_DATA SUPPLIED_
◇ ◇ ◇ ◇ ◇ ◇ ◇
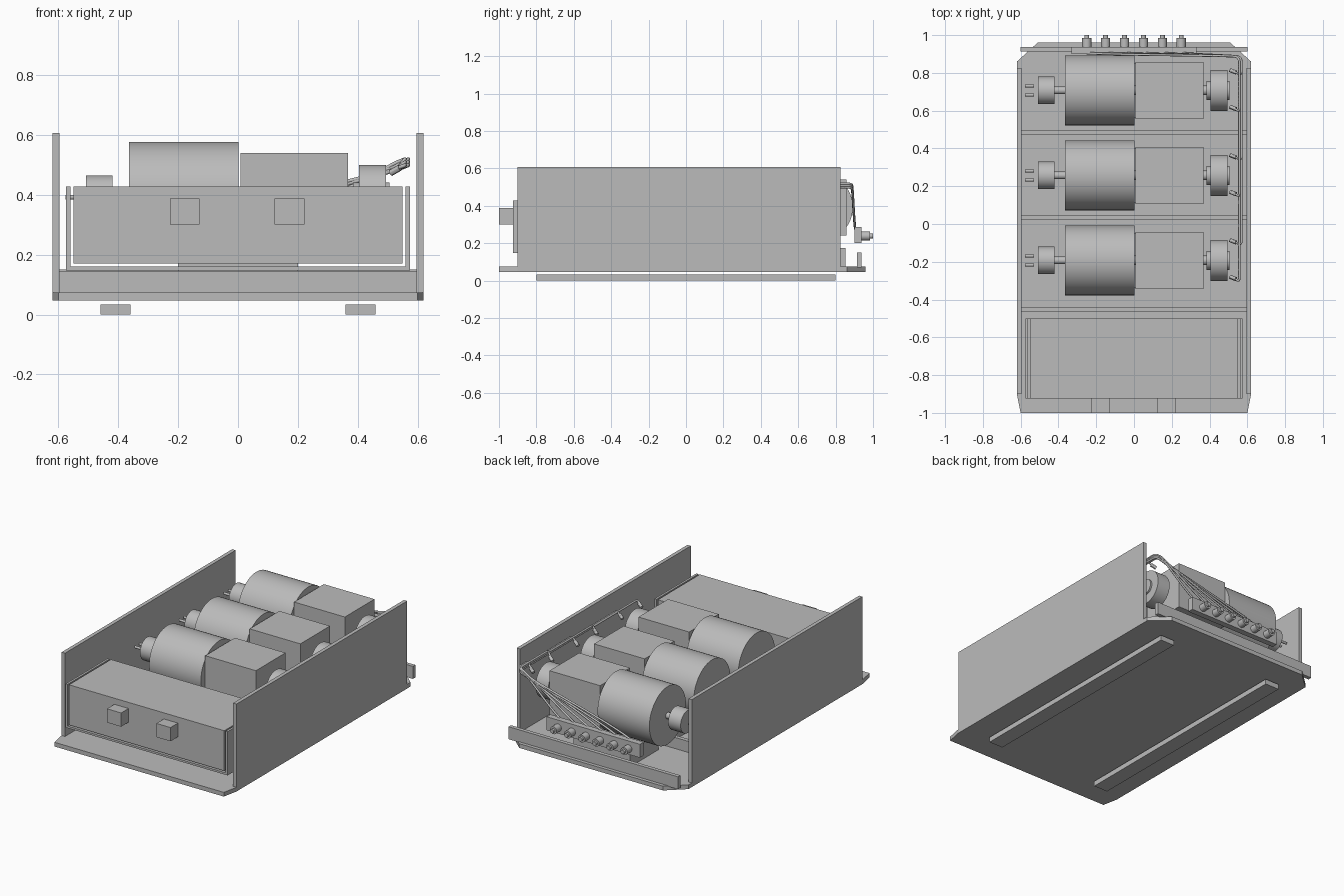
import bpy
import bmesh
from math import pi
from mathutils import Matrix, Vector

if "Cube" in bpy.data.objects:
    bpy.data.objects.remove(bpy.data.objects["Cube"], do_unlink=True)

grey = bpy.data.materials.new("plain grey")
grey.use_nodes = True
grey.diffuse_color = (0.5, 0.5, 0.5, 1)
grey.node_tree.nodes["Principled BSDF"].inputs["Base Color"].default_value = (0.5, 0.5, 0.5, 1)


def add(name, bm):
    mesh = bpy.data.meshes.new(name)
    bmesh.ops.recalc_face_normals(bm, faces=bm.faces)
    bm.to_mesh(mesh)
    bm.free()
    mesh.materials.append(grey)
    obj = bpy.data.objects.new(name, mesh)
    bpy.context.collection.objects.link(obj)
    return obj


def box(name, x, y, z):
    """Block given by its (low, high) range on each axis."""
    lows, highs = Vector((x[0], y[0], z[0])), Vector((x[1], y[1], z[1]))
    bm = bmesh.new()
    bmesh.ops.create_cube(bm, size=1)
    for v in bm.verts:
        v.co = (lows + highs) / 2 + v.co * (highs - lows)
    return add(name, bm)


def rod(name, start, end, radius, sides=48):
    """Smooth cylinder between two points."""
    start, end = Vector(start), Vector(end)
    axis = end - start
    turn = axis.to_track_quat("Z", "Y").to_matrix().to_4x4()
    bm = bmesh.new()
    bmesh.ops.create_cone(bm, cap_ends=True, segments=sides, radius1=radius, radius2=radius,
                          depth=axis.length, matrix=Matrix.Translation((start + end) / 2) @ turn)
    obj = add(name, bm)
    bpy.ops.object.select_all(action="DESELECT")
    obj.select_set(True)
    bpy.context.view_layer.objects.active = obj
    bpy.ops.object.shade_smooth_by_angle(angle=pi / 6)
    return obj


def cable(name, points, radius):
    """Round cable with softly bent corners."""
    curve = bpy.data.curves.new(name, "CURVE")
    curve.dimensions = "3D"
    curve.bevel_depth = radius
    curve.bevel_resolution = 2
    curve.use_fill_caps = True
    spline = curve.splines.new("NURBS")
    spline.points.add(len(points) - 1)
    for p, co in zip(spline.points, points):
        p.co = (*co, 1)
    spline.order_u = 3
    spline.use_endpoint_u = True
    spline.resolution_u = 6
    curve.materials.append(grey)
    bpy.context.collection.objects.link(bpy.data.objects.new(name, curve))


# Base plate with tapered front and chamfered rear corners
half = [(0.60, -1.0), (0.62, -0.9), (0.62, 0.86), (0.51, 0.96)]
outline = half + [(-x, y) for x, y in reversed(half)]
bm = bmesh.new()
face = bm.faces.new([bm.verts.new((x, y, 0.047)) for x, y in outline])
new = bmesh.ops.extrude_face_region(bm, geom=[face])["geom"]
bmesh.ops.translate(bm, vec=(0, 0, 0.027), verts=[v for v in new if isinstance(v, bmesh.types.BMVert)])
add("base_plate", bm)

# Side walls, foot rails and tray sides
for side, s in (("left", 1), ("right", -1)):
    box(side + "_wall", (s * 0.596, s * 0.62), (-0.9, 0.827), (0.07, 0.607))
    box(side + "_foot_rail", (s * 0.36, s * 0.46), (-0.8, 0.8), (0, 0.033))
    box(side + "_tray_side", (s * 0.56, s * 0.574), (-0.925, -0.5), (0.147, 0.427))

# Cross ribs and rear strip
for y in (-0.453, 0.033, 0.483):
    box("cross_rib", (-0.596, 0.596), (y - 0.013, y + 0.013), (0.07, 0.145))
box("rear_strip", (-0.6, 0.6), (0.913, 0.938), (0.07, 0.15))

# Front control box in its tray
box("tray_floor", (-0.574, 0.574), (-0.925, -0.5), (0.147, 0.16))
box("control_box", (-0.55, 0.55), (-0.925, -0.5), (0.17, 0.427))
for x in (-0.178, 0.172):
    box("front_button", (x - 0.05, x + 0.05), (-1.0, -0.92), (0.3, 0.388))

# Three drive units lying across the chassis
Z = 0.392
units = (-0.193, 0.257, 0.707)
for y in units:
    def lathe(name, x1, x2, radius):
        rod(name, (x1, y, Z), (x2, y, Z), radius)

    box("unit_pedestal", (-0.2, 0.2), (y - 0.145, y + 0.145), (0.07, 0.174))
    lathe("motor_drum", -0.365, 0.002, 0.185)
    box("gear_housing", (0.008, 0.367), (y - 0.15, y + 0.15), (0.24, 0.54))
    lathe("housing_coupling", -0.01, 0.02, 0.025)
    lathe("drum_shaft", -0.43, -0.36, 0.02)
    lathe("small_wheel", -0.508, -0.42, 0.073)
    lathe("wheel_shaft", 0.36, 0.41, 0.025)
    lathe("hub", 0.385, 0.506, 0.05)
    lathe("large_wheel", 0.405, 0.495, 0.108)
    for dy in (-0.024, 0.024):
        rod("contact_pin", (-0.577, y + dy, Z), (-0.53, y + dy, Z), 0.008, 16)

# Rear connector block with six sockets
box("connector_block", (-0.33, 0.33), (0.9, 0.938), (0.2, 0.286))
sockets = [-0.25 + 0.1 * i for i in range(6)]
for x in sockets:
    rod("socket", (x, 0.93, 0.238), (x, 0.985, 0.238), 0.024, 24)
    rod("socket_tip", (x, 0.98, 0.238), (x, 1.0, 0.238), 0.013, 16)

# Cables run from the wheels along the left wall and fan out to the sockets
taps = [y + dy for y in units for dy in (-0.097, 0.097)]
for i, (y, x) in enumerate(zip(taps, sockets)):
    wx = 0.558 + 0.011 * (i % 2)
    wz = 0.499 + 0.01 * (i // 2)
    cable("cable", [(0.512, y + 0.01, 0.475), (0.535, y, 0.49), (wx, y - 0.015, wz), (wx, y + 0.03, wz),
                    (wx, 0.82, wz), (wx, 0.885, wz), (wx - 0.05, 0.89, wz - 0.02),
                    (x + 0.06, 0.9, 0.31), (x, 0.905, 0.275)], 0.0065)
    rod("cable_plug", (0.51, y + 0.01, 0.473), (0.54, y - 0.002, 0.49), 0.011, 12)
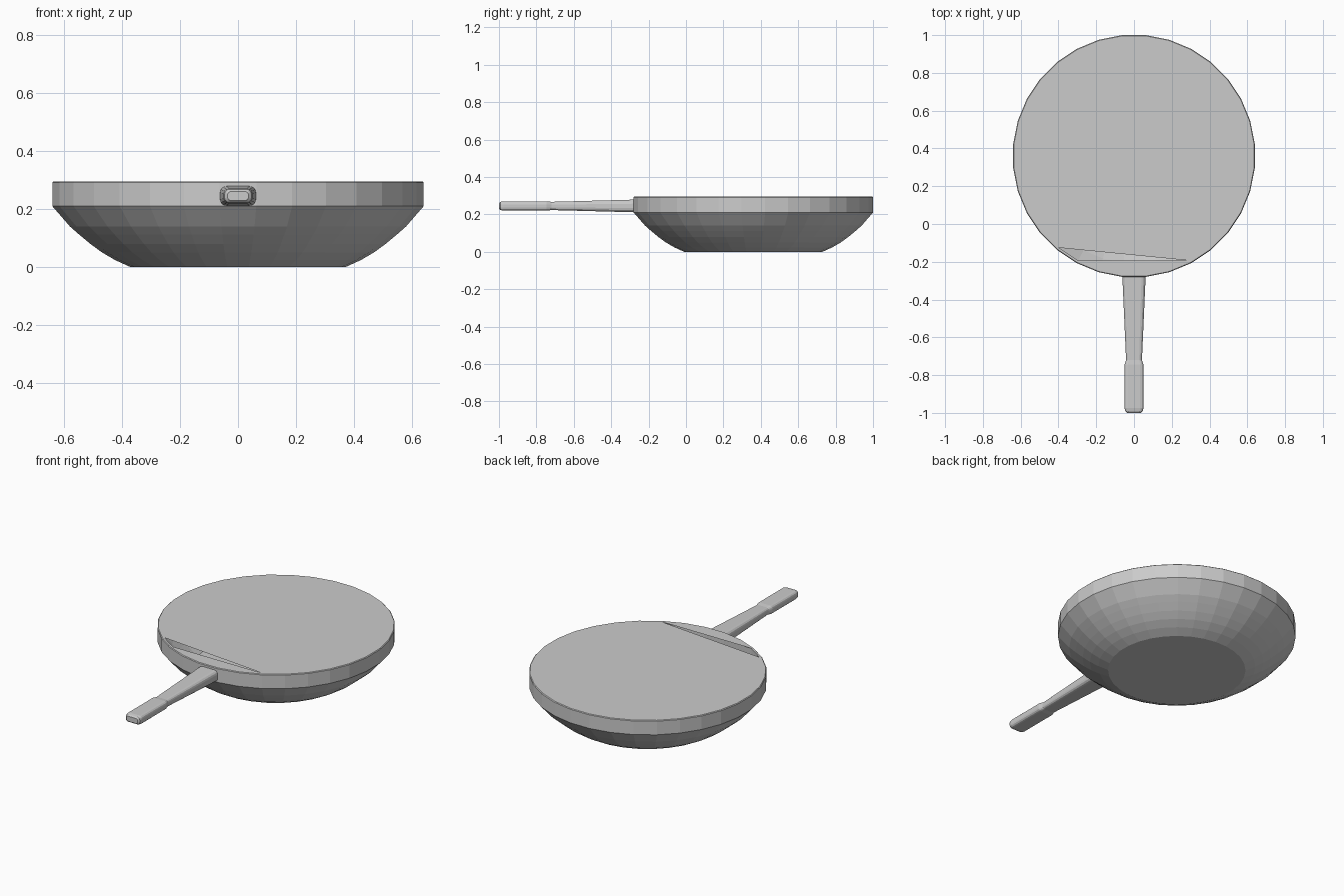
import bpy, bmesh, math

if "Cube" in bpy.data.objects:
    bpy.data.objects.remove(bpy.data.objects["Cube"])

SIDES = 32
CENTRE_Y = 0.36


def ring(bm, r, z):
    """One horizontal 32-sided loop, with flats facing front and back."""
    step = 2 * math.pi / SIDES
    return [bm.verts.new((r * math.cos((k + 0.5) * step),
                          CENTRE_Y + r * math.sin((k + 0.5) * step), z))
            for k in range(SIDES)]


def bridge(bm, a, b):
    n = len(a)
    for i in range(n):
        j = (i + 1) % n
        bm.faces.new((a[i], a[j], b[j], b[i]))


def finish(bm, name):
    bmesh.ops.recalc_face_normals(bm, faces=bm.faces[:])
    mesh = bpy.data.meshes.new(name)
    bm.to_mesh(mesh)
    bm.free()
    obj = bpy.data.objects.new(name, mesh)
    bpy.context.collection.objects.link(obj)
    return obj


# Pan: outer wall, thin rim and inner wall as one lathed profile
profile = [(0.372, 0.0), (0.425, 0.024), (0.47, 0.05), (0.51, 0.079),
           (0.55, 0.112), (0.582, 0.14), (0.643, 0.21), (0.643, 0.291),
           (0.639, 0.295), (0.628, 0.295), (0.628, 0.216), (0.567, 0.146),
           (0.525, 0.107), (0.485, 0.073), (0.445, 0.042)]
bm = bmesh.new()
loops = [ring(bm, r, z) for r, z in profile]
for a, b in zip(loops, loops[1:]):
    bridge(bm, a, b)
bm.faces.new(loops[0][::-1])
bm.faces.new(loops[-1])
finish(bm, "pan_body")

# Flat top cover, open along a narrow sliver near the handle
bm = bmesh.new()
rim = ring(bm, 0.628, 0.295)
bm.faces.new(rim[26:] + rim[:21])
bm.faces.new(rim[21:27])
for f in bm.faces:
    if f.normal.z < 0:
        f.normal_flip()
mesh = bpy.data.meshes.new("top_cover")
bm.to_mesh(mesh)
bm.free()
bpy.context.collection.objects.link(bpy.data.objects.new("top_cover", mesh))


# Handle: rounded-rectangle sections lofted toward the front
def section(bm, y, w, h, r, zc=0.245):
    pts = []
    for q, (sx, sz) in enumerate([(1, 1), (-1, 1), (-1, -1), (1, -1)]):
        for s in range(4):
            a = math.radians(90 * q + 30 * s)
            pts.append(bm.verts.new((sx * (w - r) + r * math.cos(a), y,
                                     zc + sz * (h - r) + r * math.sin(a))))
    return pts


bm = bmesh.new()
stations = [(-0.27, 0.062, 0.034, 0.022), (-0.72, 0.042, 0.022, 0.015),
            (-0.745, 0.050, 0.025, 0.017), (-0.975, 0.050, 0.025, 0.017),
            (-0.992, 0.046, 0.022, 0.015), (-1.0, 0.036, 0.015, 0.010)]
loops = [section(bm, *s) for s in stations]
for a, b in zip(loops, loops[1:]):
    bridge(bm, a, b)
bm.faces.new(loops[0])
bm.faces.new(loops[-1])
finish(bm, "handle")
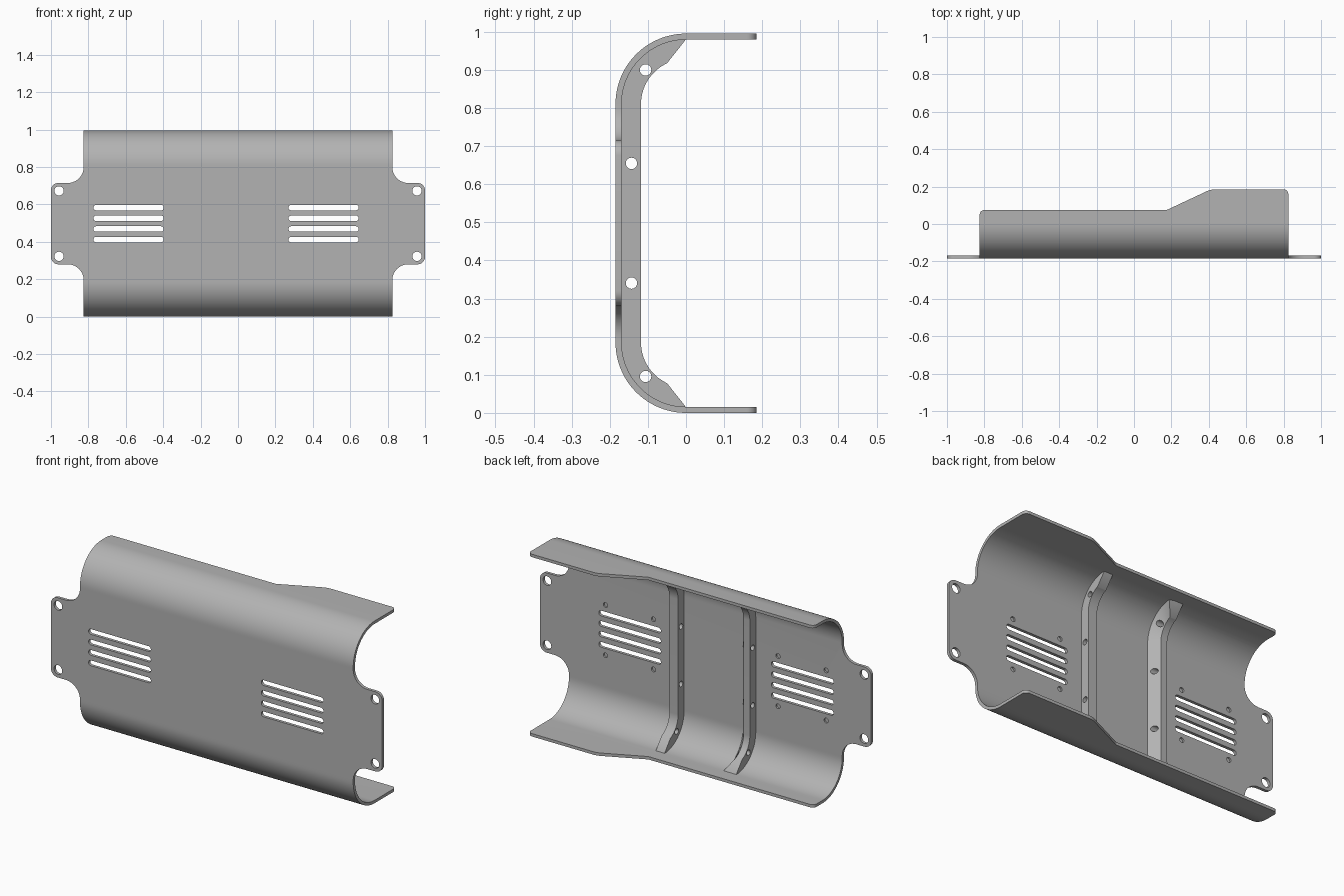
import bpy, bmesh, math
from mathutils import Vector

if "Cube" in bpy.data.objects:
    bpy.data.objects.remove(bpy.data.objects["Cube"], do_unlink=True)

H = 0.995            # overall height
MID = H / 2
R = 0.185            # outer bend radius
T = 0.016            # sheet thickness

grey = bpy.data.materials.new("satin grey")
grey.use_nodes = True
grey.diffuse_color = (0.45, 0.45, 0.45, 1)
grey.node_tree.nodes["Principled BSDF"].inputs["Base Color"].default_value = (0.45, 0.45, 0.45, 1)


def rounded(corners, steps=10):
    """Polygon from (u, v, radius) corners, each filleted with an arc."""
    out = []
    for i, (u, v, r) in enumerate(corners):
        p = Vector((u, v))
        if r == 0:
            out.append(p)
            continue
        a = (Vector(corners[i - 1][:2]) - p).normalized()
        b = (Vector(corners[(i + 1) % len(corners)][:2]) - p).normalized()
        half = a.angle(b) / 2
        centre = p + (a + b).normalized() * (r / math.sin(half))
        start = p + a * (r / math.tan(half)) - centre
        end = p + b * (r / math.tan(half)) - centre
        sweep = start.angle_signed(end)
        for k in range(steps + 1):
            t = -sweep * k / steps
            out.append(centre + Vector((start.x * math.cos(t) - start.y * math.sin(t),
                                        start.x * math.sin(t) + start.y * math.cos(t))))
    return out


def prism(bm, points, axis, lo, hi):
    """Extrude a 2D outline along x, y or z into bm."""
    place = {"x": lambda p, d: (d, p[0], p[1]),
             "y": lambda p, d: (p[0], d, p[1]),
             "z": lambda p, d: (p[0], p[1], d)}[axis]
    a = [bm.verts.new(place(p, lo)) for p in points]
    b = [bm.verts.new(place(p, hi)) for p in points]
    bm.faces.new(a)
    bm.faces.new(b[::-1])
    for i in range(len(a)):
        bm.faces.new((a[i - 1], b[i - 1], b[i], a[i]))


def finish(bm, name):
    bmesh.ops.recalc_face_normals(bm, faces=bm.faces)
    mesh = bpy.data.meshes.new(name)
    bm.to_mesh(mesh)
    bm.free()
    ob = bpy.data.objects.new(name, mesh)
    mesh.materials.append(grey)
    bpy.context.collection.objects.link(ob)
    return ob


def boolean(ob, cutter, operation):
    bpy.ops.object.select_all(action="DESELECT")
    bpy.context.view_layer.objects.active = ob
    ob.select_set(True)
    mod = ob.modifiers.new("cut", "BOOLEAN")
    mod.operation, mod.solver, mod.object = operation, "EXACT", cutter
    bpy.ops.object.modifier_apply(modifier=mod.name)
    bpy.data.objects.remove(cutter, do_unlink=True)


def smooth(ob):
    bpy.ops.object.select_all(action="DESELECT")
    bpy.context.view_layer.objects.active = ob
    ob.select_set(True)
    bpy.ops.object.shade_smooth_by_angle(angle=math.radians(30))


def circle(u, v, r, n=24):
    return [(u + r * math.cos(math.tau * k / n), v + r * math.sin(math.tau * k / n)) for k in range(n)]


def arc(r, a0, a1, n=24):
    """Points of the upper bend, centred on its axis, angles in degrees."""
    angles = [math.radians(a0 + (a1 - a0) * k / n) for k in range(n + 1)]
    return [(r * math.cos(a), H - R + r * math.sin(a)) for a in angles]


def mirrored(points):
    """Continue an upper half profile into its lower mirror image."""
    return points[::-1] + [(y, H - z) for y, z in points]


# Bent sheet: C-shaped profile along x
bm = bmesh.new()
outer = mirrored(arc(R, 180, 90) + [(0.3, H)])
inner = mirrored(arc(R - T, 180, 90) + [(0.3, H - T)])
prism(bm, outer + inner[::-1], "x", -1.1, 1.1)
shell = finish(bm, "bent_shell")

# Trim to the front outline with mounting tabs
corner = [(0.825, 1.2, 0), (0.825, 0.715, 0.085), (1, 0.715, 0.04)]
right_side = corner + [(x, H - z, r) for x, z, r in corner[::-1]]
left_side = [(-x, z, r) for x, z, r in right_side[::-1]]
bm = bmesh.new()
prism(bm, rounded(right_side + left_side), "y", -0.5, 0.5)
boolean(shell, finish(bm, "front_trim"), "INTERSECT")

# Trim to the stepped flange outline
step = [(-1.2, -0.4, 0), (1.2, -0.4, 0), (1.2, -0.1, 0), (0.825, -0.1, 0),
        (0.825, 0.185, 0.025), (0.41, 0.185, 0.1), (0.175, 0.075, 0.03),
        (-0.825, 0.075, 0.025), (-0.825, -0.1, 0), (-1.2, -0.1, 0)]
bm = bmesh.new()
prism(bm, rounded(step), "z", -0.2, 1.2)
boolean(shell, finish(bm, "flange_trim"), "INTERSECT")

# Vent slots, tab holes and shallow screw holes behind the vents
bm = bmesh.new()
for x0, x1 in ((-0.773, -0.397), (0.27, 0.645)):
    for k in range(4):
        z = MID + (k - 1.5) * 0.057
        h = 0.0145
        prism(bm, rounded([(x0, z - h, 0.014), (x1, z - h, 0.014),
                           (x1, z + h, 0.014), (x0, z + h, 0.014)], 6), "y", -0.3, -0.1)
    for x in (x0 + 0.045, x1 - 0.04):
        for dz in (-0.137, 0.137):
            prism(bm, circle(x, MID + dz, 0.013), "y", -0.178, -0.1)
for x in (-0.957, 0.957):
    for dz in (-0.175, 0.175):
        prism(bm, circle(x, MID + dz, 0.025), "y", -0.3, -0.1)
boolean(shell, finish(bm, "hole_cutter"), "DIFFERENCE")
smooth(shell)


def rib(name, x0, x1, flare):
    """Rib following the bend; its +x side flares out toward the sheet."""
    crest = mirrored(arc(0.118, 180, 115) + [(-0.003, H - T - 0.003)])
    base = mirrored(arc(R - T + 0.004, 180, 92) + [(0, H - T + 0.004)])
    bm = bmesh.new()
    rings = []
    for (cy, cz), (by, bz) in zip(crest, base):
        rings.append([bm.verts.new(co) for co in (
            (x0, by, bz), (x0, cy, cz), (x1, cy, cz), (x1 + flare, by, bz))])
    for a, b in zip(rings, rings[1:]):
        for i in range(4):
            bm.faces.new((a[i - 1], a[i], b[i], b[i - 1]))
    bm.faces.new(rings[0])
    bm.faces.new(rings[-1][::-1])
    ob = finish(bm, name)
    # Cross holes through the rib
    bm = bmesh.new()
    for y, dz in ((-0.106, 0.402), (-0.143, 0.157)):
        for s in (-1, 1):
            prism(bm, circle(y, MID + s * dz, 0.015), "x", x0 - 0.1, x1 + 0.2)
    boolean(ob, finish(bm, "rib_hole_cutter"), "DIFFERENCE")
    smooth(ob)


rib("straight_rib", 0.13, 0.183, 0)
rib("flared_rib", -0.303, -0.265, 0.042)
◇ ◇ ◇ ◇ ◇ ◇ ◇
_TASK REQUIREMENTS_
What you give back should be exactly the lines of the data above from the line with "bpy.ops.object.shade_smooth_by_angle(angle=math.radians(30))" through the line with "z = MID + (k - 1.5) * 0.057", both of those included, and nothing more.

_EXPECTED ANSWER_
    bpy.ops.object.shade_smooth_by_angle(angle=math.radians(30))


def circle(u, v, r, n=24):
    return [(u + r * math.cos(math.tau * k / n), v + r * math.sin(math.tau * k / n)) for k in range(n)]


def arc(r, a0, a1, n=24):
    """Points of the upper bend, centred on its axis, angles in degrees."""
    angles = [math.radians(a0 + (a1 - a0) * k / n) for k in range(n + 1)]
    return [(r * math.cos(a), H - R + r * math.sin(a)) for a in angles]


def mirrored(points):
    """Continue an upper half profile into its lower mirror image."""
    return points[::-1] + [(y, H - z) for y, z in points]


# Bent sheet: C-shaped profile along x
bm = bmesh.new()
outer = mirrored(arc(R, 180, 90) + [(0.3, H)])
inner = mirrored(arc(R - T, 180, 90) + [(0.3, H - T)])
prism(bm, outer + inner[::-1], "x", -1.1, 1.1)
shell = finish(bm, "bent_shell")

# Trim to the front outline with mounting tabs
corner = [(0.825, 1.2, 0), (0.825, 0.715, 0.085), (1, 0.715, 0.04)]
right_side = corner + [(x, H - z, r) for x, z, r in corner[::-1]]
left_side = [(-x, z, r) for x, z, r in right_side[::-1]]
bm = bmesh.new()
prism(bm, rounded(right_side + left_side), "y", -0.5, 0.5)
boolean(shell, finish(bm, "front_trim"), "INTERSECT")

# Trim to the stepped flange outline
step = [(-1.2, -0.4, 0), (1.2, -0.4, 0), (1.2, -0.1, 0), (0.825, -0.1, 0),
        (0.825, 0.185, 0.025), (0.41, 0.185, 0.1), (0.175, 0.075, 0.03),
        (-0.825, 0.075, 0.025), (-0.825, -0.1, 0), (-1.2, -0.1, 0)]
bm = bmesh.new()
prism(bm, rounded(step), "z", -0.2, 1.2)
boolean(shell, finish(bm, "flange_trim"), "INTERSECT")

# Vent slots, tab holes and shallow screw holes behind the vents
bm = bmesh.new()
for x0, x1 in ((-0.773, -0.397), (0.27, 0.645)):
    for k in range(4):
        z = MID + (k - 1.5) * 0.057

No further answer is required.